Print each entry again exactly as written, and keep the pictures out.
=== Data to process ===
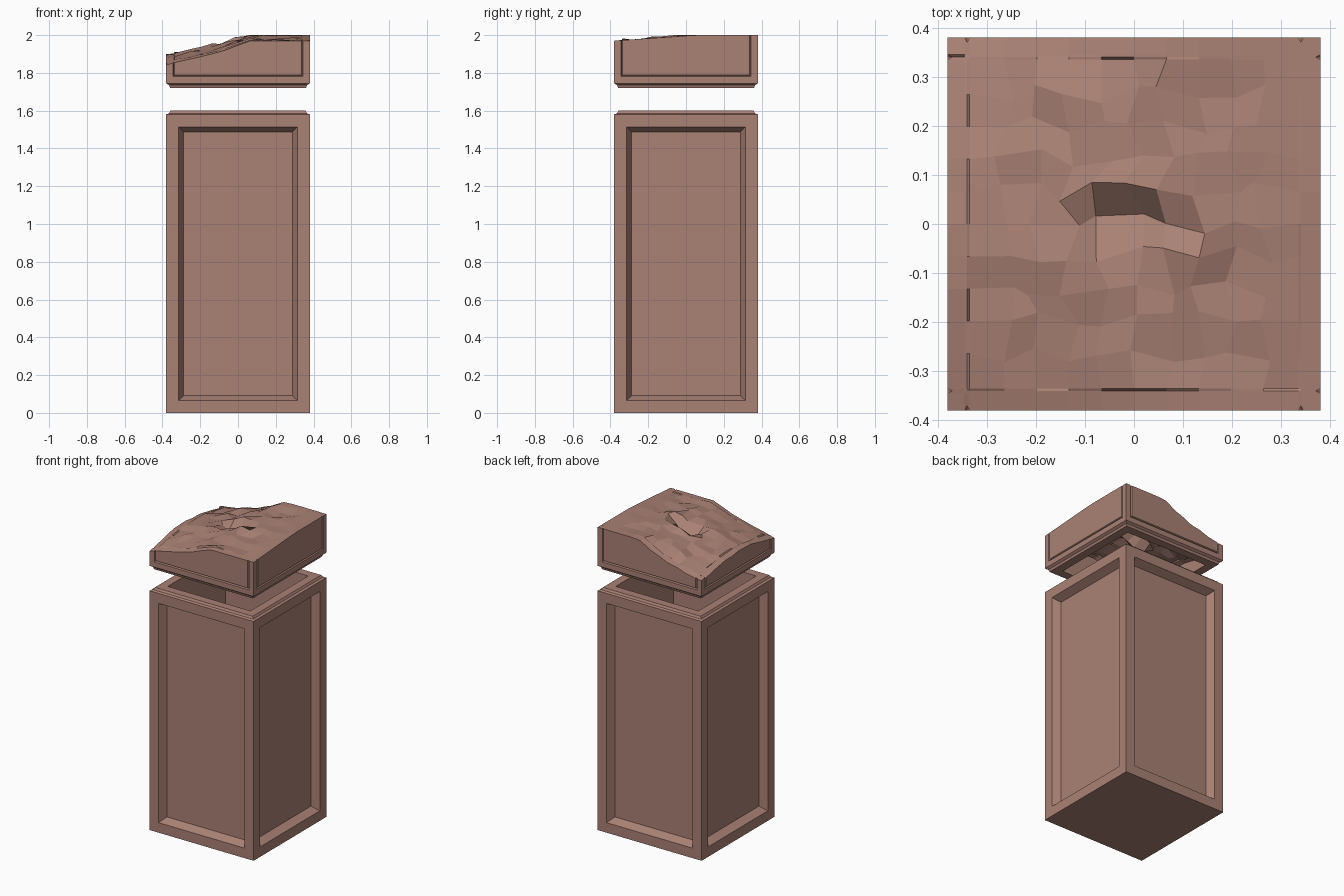
import bpy, bmesh, random

if "Cube" in bpy.data.objects:
    bpy.data.objects.remove(bpy.data.objects["Cube"])
random.seed(4)

mat = bpy.data.materials.new("red_brown_stone")
mat.diffuse_color = (0.40, 0.22, 0.175, 1)
mat.use_nodes = True
mat.node_tree.nodes["Principled BSDF"].inputs["Base Color"].default_value = mat.diffuse_color
H = 0.38  # half width


def finish(bm, name):
    bmesh.ops.recalc_face_normals(bm, faces=bm.faces)
    me = bpy.data.meshes.new(name)
    bm.to_mesh(me)
    bm.free()
    me.materials.append(mat)
    ob = bpy.data.objects.new(name, me)
    bpy.context.collection.objects.link(ob)


# ---- hollow pillar with four recessed panels
bm = bmesh.new()
bmesh.ops.create_cube(bm, size=1)
for v in bm.verts:
    v.co = (v.co.x * 2 * H, v.co.y * 2 * H, (v.co.z + 0.5) * 1.58)
bm.normal_update()


def inset(face, thickness, depth):
    bmesh.ops.inset_individual(bm, faces=[face], thickness=thickness, depth=depth, use_even_offset=True)
    bm.normal_update()


sides = [f for f in bm.faces if abs(f.normal.z) < 0.5]
top = next(f for f in bm.faces if f.normal.z > 0.5)
for f in sides:
    inset(f, 0.066, 0)
    inset(f, 0.026, -0.05)
# lip, rim and cavity
for t, d in ((0.015, 0.006), (0.008, 0.014), (0.055, 0), (0.0005, -1.5)):
    inset(top, t, d)
finish(bm, "pillar")


# ---- floating broken cap
def lerp(x, pts):
    for (a, za), (b, zb) in zip(pts, pts[1:]):
        if x <= b:
            return za + (zb - za) * max(0, x - a) / (b - a)
    return pts[-1][1]


def height(x, y):
    z = lerp(x, [(-.38, 1.845), (-.2, 1.885), (-.08, 1.915), (.06, 1.97), (.38, 1.97)])
    right = min(1, max(0, (x + .1) / .2))
    z += right * 0.03 * min(1, (y + .38) / .43)
    return z + (1 - right) * 0.05 * (1 - (y / .38) ** 2)


half = [.066, .132, .198, .264, .335, .340, .345, .38]
C = [-c for c in reversed(half)] + [0] + half
N = len(C)
bm = bmesh.new()


# broken rock surface: jittered grid following the sloping profile
rock = {}
for i, x in enumerate(C):
    for j, y in enumerate(C):
        z, px, py = height(x, y), x, y
        m = max(abs(x), abs(y))
        if m < .34:
            k = 0.35 if x > .2 else 1
            z += random.uniform(-.013, .010) * k
            if m < .3:
                px += random.uniform(-.022, .022)
                py += random.uniform(-.022, .022)
            if abs(x) < .07 and y == 0:
                z -= .05            # small pit in the middle
        elif m == .38 and -.3 < min(x, y) or x == -.38:
            z += random.uniform(-.007, .007) * (x < .03)
        rock[i, j] = (px, py, min(z, 2.0))


def sheet(fn):
    vs = {k: bm.verts.new(fn(k)) for k in rock}
    for i in range(N - 1):
        for j in range(N - 1):
            bm.faces.new([vs[i, j], vs[i + 1, j], vs[i + 1, j + 1], vs[i, j + 1]])
    return vs


ring = ([(i, 0) for i in range(N - 1)] + [(N - 1, j) for j in range(N - 1)]
        + [(i, N - 1) for i in range(N - 1, 0, -1)] + [(0, j) for j in range(N - 1, 0, -1)])


def groove(x, y, row):
    # thin groove framing the panel of each side
    t = min(abs(x), abs(y))
    if t == .34 or (row and t < .34):
        s = (H - .010) / H
        return (x * s, y) if abs(x) == H else (x, y * s)
    return x, y


outer = sheet(lambda k: (*groove(C[k[0]], C[k[1]], False), rock[k][2])
              if k in ring else rock[k])
ceiling = sheet(lambda k: (rock[k][0] * .8, rock[k][1] * .8, rock[k][2] - .07))


def bridge(a, b):
    for n in range(len(a)):
        m = (n + 1) % len(a)
        bm.faces.new([a[n], b[n], b[m], a[m]])


# side wall rows, moulded lower lip and inner wall: (z, half width, groove mode)
loop = [outer[k] for k in ring]
for z, w, mode in ((1.790, H, 1), (1.785, H, 2), (1.780, H, 0), (1.745, H, 0),
                   (1.735, .365, 0), (1.720, .36, 0), (1.720, .304, 0)):
    new = []
    for i, j in ring:
        x, y = C[i], C[j]
        if mode:
            x, y = groove(x, y, mode == 2)
        new.append(bm.verts.new((x * w / H, y * w / H, z)))
    bridge(loop, new)
    loop = new
bridge(loop, [ceiling[k] for k in ring])
finish(bm, "broken_cap")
===
• [Solved problem]
import bpy, bmesh, random

if "Cube" in bpy.data.objects:
    bpy.data.objects.remove(bpy.data.objects["Cube"])
random.seed(4)

mat = bpy.data.materials.new("red_brown_stone")
mat.diffuse_color = (0.40, 0.22, 0.175, 1)
mat.use_nodes = True
mat.node_tree.nodes["Principled BSDF"].inputs["Base Color"].default_value = mat.diffuse_color
H = 0.38  # half width


def finish(bm, name):
    bmesh.ops.recalc_face_normals(bm, faces=bm.faces)
    me = bpy.data.meshes.new(name)
    bm.to_mesh(me)
    bm.free()
    me.materials.append(mat)
    ob = bpy.data.objects.new(name, me)
    bpy.context.collection.objects.link(ob)


# ---- hollow pillar with four recessed panels
bm = bmesh.new()
bmesh.ops.create_cube(bm, size=1)
for v in bm.verts:
    v.co = (v.co.x * 2 * H, v.co.y * 2 * H, (v.co.z + 0.5) * 1.58)
bm.normal_update()


def inset(face, thickness, depth):
    bmesh.ops.inset_individual(bm, faces=[face], thickness=thickness, depth=depth, use_even_offset=True)
    bm.normal_update()


sides = [f for f in bm.faces if abs(f.normal.z) < 0.5]
top = next(f for f in bm.faces if f.normal.z > 0.5)
for f in sides:
    inset(f, 0.066, 0)
    inset(f, 0.026, -0.05)
# lip, rim and cavity
for t, d in ((0.015, 0.006), (0.008, 0.014), (0.055, 0), (0.0005, -1.5)):
    inset(top, t, d)
finish(bm, "pillar")


# ---- floating broken cap
def lerp(x, pts):
    for (a, za), (b, zb) in zip(pts, pts[1:]):
        if x <= b:
            return za + (zb - za) * max(0, x - a) / (b - a)
    return pts[-1][1]


def height(x, y):
    z = lerp(x, [(-.38, 1.845), (-.2, 1.885), (-.08, 1.915), (.06, 1.97), (.38, 1.97)])
    right = min(1, max(0, (x + .1) / .2))
    z += right * 0.03 * min(1, (y + .38) / .43)
    return z + (1 - right) * 0.05 * (1 - (y / .38) ** 2)


half = [.066, .132, .198, .264, .335, .340, .345, .38]
C = [-c for c in reversed(half)] + [0] + half
N = len(C)
bm = bmesh.new()


# broken rock surface: jittered grid following the sloping profile
rock = {}
for i, x in enumerate(C):
    for j, y in enumerate(C):
        z, px, py = height(x, y), x, y
        m = max(abs(x), abs(y))
        if m < .34:
            k = 0.35 if x > .2 else 1
            z += random.uniform(-.013, .010) * k
            if m < .3:
                px += random.uniform(-.022, .022)
                py += random.uniform(-.022, .022)
            if abs(x) < .07 and y == 0:
                z -= .05            # small pit in the middle
        elif m == .38 and -.3 < min(x, y) or x == -.38:
            z += random.uniform(-.007, .007) * (x < .03)
        rock[i, j] = (px, py, min(z, 2.0))


def sheet(fn):
    vs = {k: bm.verts.new(fn(k)) for k in rock}
    for i in range(N - 1):
        for j in range(N - 1):
            bm.faces.new([vs[i, j], vs[i + 1, j], vs[i + 1, j + 1], vs[i, j + 1]])
    return vs


ring = ([(i, 0) for i in range(N - 1)] + [(N - 1, j) for j in range(N - 1)]
        + [(i, N - 1) for i in range(N - 1, 0, -1)] + [(0, j) for j in range(N - 1, 0, -1)])


def groove(x, y, row):
    # thin groove framing the panel of each side
    t = min(abs(x), abs(y))
    if t == .34 or (row and t < .34):
        s = (H - .010) / H
        return (x * s, y) if abs(x) == H else (x, y * s)
    return x, y


outer = sheet(lambda k: (*groove(C[k[0]], C[k[1]], False), rock[k][2])
              if k in ring else rock[k])
ceiling = sheet(lambda k: (rock[k][0] * .8, rock[k][1] * .8, rock[k][2] - .07))


def bridge(a, b):
    for n in range(len(a)):
        m = (n + 1) % len(a)
        bm.faces.new([a[n], b[n], b[m], a[m]])


# side wall rows, moulded lower lip and inner wall: (z, half width, groove mode)
loop = [outer[k] for k in ring]
for z, w, mode in ((1.790, H, 1), (1.785, H, 2), (1.780, H, 0), (1.745, H, 0),
                   (1.735, .365, 0), (1.720, .36, 0), (1.720, .304, 0)):
    new = []
    for i, j in ring:
        x, y = C[i], C[j]
        if mode:
            x, y = groove(x, y, mode == 2)
        new.append(bm.verts.new((x * w / H, y * w / H, z)))
    bridge(loop, new)
    loop = new
bridge(loop, [ceiling[k] for k in ring])
finish(bm, "broken_cap")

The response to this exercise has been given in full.